Arne started to play trombone in the town’s boys brass band, the Larvik Guttemusik, established in 1917. Music reading lessons and rehearsals took place at the school established in 1886 in Rombergata, known for short as "Rombær’n" (closed in 1984). Today it is the town hall building.
Herman Sachnowitz (1921–1978), a Jewish boy living in Larvik with his family, played trumpet in the boys and youth brass bands. In October 1942, his whole family was taken to the extermination camp in Auschwitz. Eight members of his family perished there (his father, three sisters and four brothers; his mother died before the war), Herman was the only one to survive, because he played the trumpet in the camp’s orchestra. He recounted his experience from the camp in Arnold Jacoby's book, Det angår også deg [It concerns you as well].
When Herman came back to Larvik after the war, Arne Nordheim and the whole orchestra greeted him with music at the train station. The two musicians met later many times when Herman Sachnowitz moved to Oslo. Their discussions inspired Arne to study the history of the Jews and to use Hebrew in some of his works.
Nordheim gave up trombone after he moved to Oslo (1948), but his experience with that instrument later gave rise to a number of interesting and playful works for the trombone repertoire:
Help for clarinet, trombone, piano and cello (1972),
The Hunting of the Snark (based on a nonsensical poem by Lewis Caroll) for solo trombone (1980),

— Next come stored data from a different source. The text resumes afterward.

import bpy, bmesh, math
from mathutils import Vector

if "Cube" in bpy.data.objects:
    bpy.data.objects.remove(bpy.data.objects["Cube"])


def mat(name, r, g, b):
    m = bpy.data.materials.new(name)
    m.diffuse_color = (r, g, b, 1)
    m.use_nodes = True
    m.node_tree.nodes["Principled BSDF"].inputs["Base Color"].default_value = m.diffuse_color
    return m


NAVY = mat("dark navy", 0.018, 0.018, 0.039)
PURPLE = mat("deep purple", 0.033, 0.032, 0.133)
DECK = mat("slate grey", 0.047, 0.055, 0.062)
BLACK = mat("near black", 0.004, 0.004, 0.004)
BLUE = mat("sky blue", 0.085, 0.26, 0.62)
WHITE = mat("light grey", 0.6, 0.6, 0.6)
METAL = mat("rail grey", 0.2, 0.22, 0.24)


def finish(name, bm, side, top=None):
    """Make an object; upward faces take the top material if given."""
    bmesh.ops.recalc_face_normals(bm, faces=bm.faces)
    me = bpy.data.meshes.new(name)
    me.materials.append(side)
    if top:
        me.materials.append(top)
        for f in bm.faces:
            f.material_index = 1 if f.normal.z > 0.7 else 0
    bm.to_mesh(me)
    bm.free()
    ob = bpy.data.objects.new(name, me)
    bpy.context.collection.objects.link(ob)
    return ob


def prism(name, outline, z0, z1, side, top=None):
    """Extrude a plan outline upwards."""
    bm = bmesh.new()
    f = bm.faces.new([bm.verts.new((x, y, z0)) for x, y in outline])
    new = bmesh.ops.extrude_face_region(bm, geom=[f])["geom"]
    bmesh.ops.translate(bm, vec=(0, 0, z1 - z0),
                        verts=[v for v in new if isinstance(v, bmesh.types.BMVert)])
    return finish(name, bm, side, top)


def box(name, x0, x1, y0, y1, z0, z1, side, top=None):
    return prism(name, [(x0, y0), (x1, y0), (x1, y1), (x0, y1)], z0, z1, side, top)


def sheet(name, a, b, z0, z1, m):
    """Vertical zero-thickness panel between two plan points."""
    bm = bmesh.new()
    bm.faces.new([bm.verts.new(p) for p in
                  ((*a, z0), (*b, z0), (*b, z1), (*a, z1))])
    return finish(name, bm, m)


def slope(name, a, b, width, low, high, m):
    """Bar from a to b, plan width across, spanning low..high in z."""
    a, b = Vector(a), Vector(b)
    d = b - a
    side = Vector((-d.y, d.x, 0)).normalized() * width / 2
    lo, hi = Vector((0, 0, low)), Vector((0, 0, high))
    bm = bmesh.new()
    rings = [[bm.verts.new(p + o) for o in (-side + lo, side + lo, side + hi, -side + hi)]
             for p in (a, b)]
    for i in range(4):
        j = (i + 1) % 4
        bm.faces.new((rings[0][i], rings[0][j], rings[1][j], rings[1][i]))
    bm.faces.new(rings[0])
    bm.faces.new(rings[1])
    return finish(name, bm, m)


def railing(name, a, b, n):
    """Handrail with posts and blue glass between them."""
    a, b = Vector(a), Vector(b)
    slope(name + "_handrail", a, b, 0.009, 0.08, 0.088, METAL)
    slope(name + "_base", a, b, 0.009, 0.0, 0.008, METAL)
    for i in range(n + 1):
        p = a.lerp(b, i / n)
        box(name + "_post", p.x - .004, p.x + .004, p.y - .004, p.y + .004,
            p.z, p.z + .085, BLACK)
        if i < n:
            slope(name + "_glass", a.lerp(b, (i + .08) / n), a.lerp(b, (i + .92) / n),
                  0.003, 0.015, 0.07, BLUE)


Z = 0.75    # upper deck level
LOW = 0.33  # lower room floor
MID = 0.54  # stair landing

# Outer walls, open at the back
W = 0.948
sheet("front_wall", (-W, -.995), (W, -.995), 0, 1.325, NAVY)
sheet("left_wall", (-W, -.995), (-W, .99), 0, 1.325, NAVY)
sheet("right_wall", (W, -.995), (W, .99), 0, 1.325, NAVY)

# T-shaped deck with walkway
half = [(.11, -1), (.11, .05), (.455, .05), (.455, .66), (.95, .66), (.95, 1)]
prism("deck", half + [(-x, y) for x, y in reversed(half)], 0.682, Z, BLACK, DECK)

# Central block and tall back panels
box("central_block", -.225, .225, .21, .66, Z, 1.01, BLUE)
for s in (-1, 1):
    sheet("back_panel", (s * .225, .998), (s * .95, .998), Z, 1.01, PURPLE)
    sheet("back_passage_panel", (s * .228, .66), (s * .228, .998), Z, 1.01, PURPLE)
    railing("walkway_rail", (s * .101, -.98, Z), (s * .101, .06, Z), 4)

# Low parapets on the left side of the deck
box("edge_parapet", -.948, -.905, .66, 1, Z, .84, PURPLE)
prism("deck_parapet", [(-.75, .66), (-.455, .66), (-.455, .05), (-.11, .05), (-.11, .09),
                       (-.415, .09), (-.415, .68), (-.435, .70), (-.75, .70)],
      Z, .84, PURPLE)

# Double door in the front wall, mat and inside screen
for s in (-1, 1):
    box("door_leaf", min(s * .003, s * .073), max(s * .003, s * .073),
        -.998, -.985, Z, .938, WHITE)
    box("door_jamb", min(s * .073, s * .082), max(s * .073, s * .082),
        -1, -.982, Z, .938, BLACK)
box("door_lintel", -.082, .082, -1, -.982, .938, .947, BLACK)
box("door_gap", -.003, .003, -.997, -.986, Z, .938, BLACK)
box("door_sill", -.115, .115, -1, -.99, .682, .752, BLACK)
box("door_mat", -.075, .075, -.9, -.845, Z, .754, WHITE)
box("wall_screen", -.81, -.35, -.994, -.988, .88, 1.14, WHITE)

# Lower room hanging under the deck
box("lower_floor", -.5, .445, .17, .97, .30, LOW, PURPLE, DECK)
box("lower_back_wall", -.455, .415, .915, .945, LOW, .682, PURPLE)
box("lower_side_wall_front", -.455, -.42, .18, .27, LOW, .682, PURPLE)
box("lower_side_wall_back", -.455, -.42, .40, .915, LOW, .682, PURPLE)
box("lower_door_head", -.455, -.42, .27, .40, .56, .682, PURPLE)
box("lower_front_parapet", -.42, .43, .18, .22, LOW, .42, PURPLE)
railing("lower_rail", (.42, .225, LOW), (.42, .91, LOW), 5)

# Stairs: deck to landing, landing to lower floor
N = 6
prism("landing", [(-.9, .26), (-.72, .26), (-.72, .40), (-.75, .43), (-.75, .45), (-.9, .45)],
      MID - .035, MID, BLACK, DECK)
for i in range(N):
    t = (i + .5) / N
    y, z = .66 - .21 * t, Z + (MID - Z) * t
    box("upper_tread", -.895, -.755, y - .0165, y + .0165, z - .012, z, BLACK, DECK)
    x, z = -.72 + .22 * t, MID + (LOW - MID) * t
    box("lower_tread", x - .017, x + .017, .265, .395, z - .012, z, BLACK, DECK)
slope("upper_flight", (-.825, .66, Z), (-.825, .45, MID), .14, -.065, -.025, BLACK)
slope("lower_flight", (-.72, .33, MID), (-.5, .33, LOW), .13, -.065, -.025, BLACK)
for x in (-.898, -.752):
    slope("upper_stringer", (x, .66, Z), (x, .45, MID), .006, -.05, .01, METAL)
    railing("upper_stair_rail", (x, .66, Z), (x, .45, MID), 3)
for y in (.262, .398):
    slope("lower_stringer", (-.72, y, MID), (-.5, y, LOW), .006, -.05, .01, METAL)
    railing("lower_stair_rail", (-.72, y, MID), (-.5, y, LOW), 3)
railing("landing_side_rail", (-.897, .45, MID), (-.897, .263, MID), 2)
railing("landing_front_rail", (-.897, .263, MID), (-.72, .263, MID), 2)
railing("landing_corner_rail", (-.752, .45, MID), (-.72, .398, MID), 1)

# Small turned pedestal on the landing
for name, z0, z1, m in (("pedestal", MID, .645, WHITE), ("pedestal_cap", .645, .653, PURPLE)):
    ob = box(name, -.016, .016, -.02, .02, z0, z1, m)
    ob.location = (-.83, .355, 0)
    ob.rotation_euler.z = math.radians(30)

The Return of the Snark for trombone and tape (1988; rev. 1990),
Fonos for trombone and orchestra (2003).